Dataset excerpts
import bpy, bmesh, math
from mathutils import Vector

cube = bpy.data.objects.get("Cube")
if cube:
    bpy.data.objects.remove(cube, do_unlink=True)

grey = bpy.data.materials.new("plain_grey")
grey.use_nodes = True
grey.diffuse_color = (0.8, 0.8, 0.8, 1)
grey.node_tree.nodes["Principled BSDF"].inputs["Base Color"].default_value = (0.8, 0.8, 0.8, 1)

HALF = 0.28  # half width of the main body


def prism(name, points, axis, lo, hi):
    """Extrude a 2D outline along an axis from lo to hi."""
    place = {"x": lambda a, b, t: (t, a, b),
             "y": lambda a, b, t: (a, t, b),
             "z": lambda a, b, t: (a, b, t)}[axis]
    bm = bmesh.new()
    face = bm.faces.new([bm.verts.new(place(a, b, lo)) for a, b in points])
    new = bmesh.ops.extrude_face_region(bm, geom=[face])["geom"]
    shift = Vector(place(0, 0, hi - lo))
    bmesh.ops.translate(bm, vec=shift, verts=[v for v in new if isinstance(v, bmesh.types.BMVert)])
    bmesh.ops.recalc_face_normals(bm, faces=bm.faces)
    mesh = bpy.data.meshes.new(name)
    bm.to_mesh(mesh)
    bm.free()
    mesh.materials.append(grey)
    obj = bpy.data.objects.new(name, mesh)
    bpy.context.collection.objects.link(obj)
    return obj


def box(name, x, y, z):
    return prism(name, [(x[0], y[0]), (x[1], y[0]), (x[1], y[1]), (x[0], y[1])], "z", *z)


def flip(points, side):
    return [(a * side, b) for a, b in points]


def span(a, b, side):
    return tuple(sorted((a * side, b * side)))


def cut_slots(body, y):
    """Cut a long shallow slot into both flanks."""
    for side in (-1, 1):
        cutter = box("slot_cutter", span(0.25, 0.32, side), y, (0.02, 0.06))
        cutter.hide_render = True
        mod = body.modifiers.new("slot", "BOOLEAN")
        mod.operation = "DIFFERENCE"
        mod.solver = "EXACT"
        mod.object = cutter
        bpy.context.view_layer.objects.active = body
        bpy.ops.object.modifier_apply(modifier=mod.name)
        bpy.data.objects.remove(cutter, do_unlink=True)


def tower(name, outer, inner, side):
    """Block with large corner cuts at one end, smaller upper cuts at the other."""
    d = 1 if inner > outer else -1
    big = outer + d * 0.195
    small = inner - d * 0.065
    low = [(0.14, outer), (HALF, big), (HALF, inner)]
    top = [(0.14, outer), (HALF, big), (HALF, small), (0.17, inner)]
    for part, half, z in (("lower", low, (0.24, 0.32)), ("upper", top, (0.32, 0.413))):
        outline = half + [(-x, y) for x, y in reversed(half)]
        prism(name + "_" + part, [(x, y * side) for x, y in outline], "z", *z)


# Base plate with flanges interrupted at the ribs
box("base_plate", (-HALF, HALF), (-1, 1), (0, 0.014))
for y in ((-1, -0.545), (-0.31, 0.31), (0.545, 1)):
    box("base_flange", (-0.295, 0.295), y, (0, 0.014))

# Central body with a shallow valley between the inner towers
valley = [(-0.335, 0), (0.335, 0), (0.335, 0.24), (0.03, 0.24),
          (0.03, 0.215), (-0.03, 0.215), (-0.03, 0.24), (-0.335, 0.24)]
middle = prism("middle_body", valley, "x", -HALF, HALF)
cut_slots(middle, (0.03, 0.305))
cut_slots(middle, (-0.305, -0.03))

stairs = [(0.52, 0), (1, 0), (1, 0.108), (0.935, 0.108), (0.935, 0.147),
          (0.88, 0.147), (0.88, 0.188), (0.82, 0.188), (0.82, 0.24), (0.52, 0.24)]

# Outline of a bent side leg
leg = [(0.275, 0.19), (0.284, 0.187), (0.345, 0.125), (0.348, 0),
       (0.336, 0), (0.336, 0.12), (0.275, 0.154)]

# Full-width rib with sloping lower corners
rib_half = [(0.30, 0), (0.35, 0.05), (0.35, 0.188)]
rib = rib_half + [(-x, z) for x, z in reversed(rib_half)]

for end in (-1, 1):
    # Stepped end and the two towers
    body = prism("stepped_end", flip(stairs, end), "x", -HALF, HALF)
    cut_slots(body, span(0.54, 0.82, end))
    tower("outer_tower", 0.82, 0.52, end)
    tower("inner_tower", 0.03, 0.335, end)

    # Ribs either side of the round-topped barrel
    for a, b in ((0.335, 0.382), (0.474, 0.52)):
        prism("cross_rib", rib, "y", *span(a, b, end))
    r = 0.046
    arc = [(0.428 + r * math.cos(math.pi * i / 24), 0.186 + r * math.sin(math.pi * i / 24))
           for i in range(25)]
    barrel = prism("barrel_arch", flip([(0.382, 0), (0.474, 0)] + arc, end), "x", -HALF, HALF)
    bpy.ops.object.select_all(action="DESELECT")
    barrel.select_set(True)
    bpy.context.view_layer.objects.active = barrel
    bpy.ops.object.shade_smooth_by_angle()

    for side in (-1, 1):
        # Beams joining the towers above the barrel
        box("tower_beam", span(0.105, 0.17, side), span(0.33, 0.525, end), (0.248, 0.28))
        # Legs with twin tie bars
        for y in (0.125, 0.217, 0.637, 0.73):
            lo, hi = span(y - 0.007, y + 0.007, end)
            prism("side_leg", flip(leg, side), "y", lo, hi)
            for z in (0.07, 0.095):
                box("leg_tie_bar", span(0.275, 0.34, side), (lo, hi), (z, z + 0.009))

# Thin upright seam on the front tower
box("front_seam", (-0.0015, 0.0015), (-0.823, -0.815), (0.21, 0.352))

> TASK DIRECTIONS
Find the word "remove" in the entries above. Copy every line that has it.

> COMPLETED EXERCISE
    bpy.data.objects.remove(cube, do_unlink=True)
        bpy.data.objects.remove(cutter, do_unlink=True)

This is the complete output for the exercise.